→ Exercise
Among the entries below, find all lines that include "list" and copy them.
(Input data begins)
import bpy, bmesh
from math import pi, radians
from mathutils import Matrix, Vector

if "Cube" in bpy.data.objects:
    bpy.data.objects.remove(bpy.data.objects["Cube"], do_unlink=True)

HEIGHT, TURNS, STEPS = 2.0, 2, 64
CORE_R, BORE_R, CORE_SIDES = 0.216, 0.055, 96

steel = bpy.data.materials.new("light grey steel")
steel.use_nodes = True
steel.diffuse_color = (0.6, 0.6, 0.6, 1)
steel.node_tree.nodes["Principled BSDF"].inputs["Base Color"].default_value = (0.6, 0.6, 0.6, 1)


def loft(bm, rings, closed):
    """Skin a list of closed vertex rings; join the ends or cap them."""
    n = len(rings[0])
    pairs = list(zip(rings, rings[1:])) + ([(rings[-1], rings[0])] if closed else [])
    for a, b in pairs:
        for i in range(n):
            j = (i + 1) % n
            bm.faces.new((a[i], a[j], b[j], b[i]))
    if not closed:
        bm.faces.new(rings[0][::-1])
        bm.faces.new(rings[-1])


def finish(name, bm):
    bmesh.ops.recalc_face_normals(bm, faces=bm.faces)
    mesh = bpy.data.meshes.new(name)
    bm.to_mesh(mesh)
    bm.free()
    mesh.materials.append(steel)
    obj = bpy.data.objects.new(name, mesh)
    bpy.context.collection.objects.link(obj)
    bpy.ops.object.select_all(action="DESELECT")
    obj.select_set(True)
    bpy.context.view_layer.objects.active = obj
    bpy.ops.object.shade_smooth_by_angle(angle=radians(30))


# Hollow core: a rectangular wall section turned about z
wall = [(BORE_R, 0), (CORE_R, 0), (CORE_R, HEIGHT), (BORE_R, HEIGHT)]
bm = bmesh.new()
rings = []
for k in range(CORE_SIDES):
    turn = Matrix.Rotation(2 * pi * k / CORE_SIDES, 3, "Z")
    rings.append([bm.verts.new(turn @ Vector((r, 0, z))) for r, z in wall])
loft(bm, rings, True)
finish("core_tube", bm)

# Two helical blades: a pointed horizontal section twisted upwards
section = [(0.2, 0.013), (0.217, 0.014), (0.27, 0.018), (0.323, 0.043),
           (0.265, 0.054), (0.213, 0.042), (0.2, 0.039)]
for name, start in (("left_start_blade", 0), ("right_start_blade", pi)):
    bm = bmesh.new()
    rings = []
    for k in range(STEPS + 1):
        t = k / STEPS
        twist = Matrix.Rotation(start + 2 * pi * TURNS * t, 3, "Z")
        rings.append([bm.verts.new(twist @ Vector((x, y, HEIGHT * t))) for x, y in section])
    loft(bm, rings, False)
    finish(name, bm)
(Input data ends)
→ Your response
    """Skin a list of closed vertex rings; join the ends or cap them."""
    pairs = list(zip(rings, rings[1:])) + ([(rings[-1], rings[0])] if closed else [])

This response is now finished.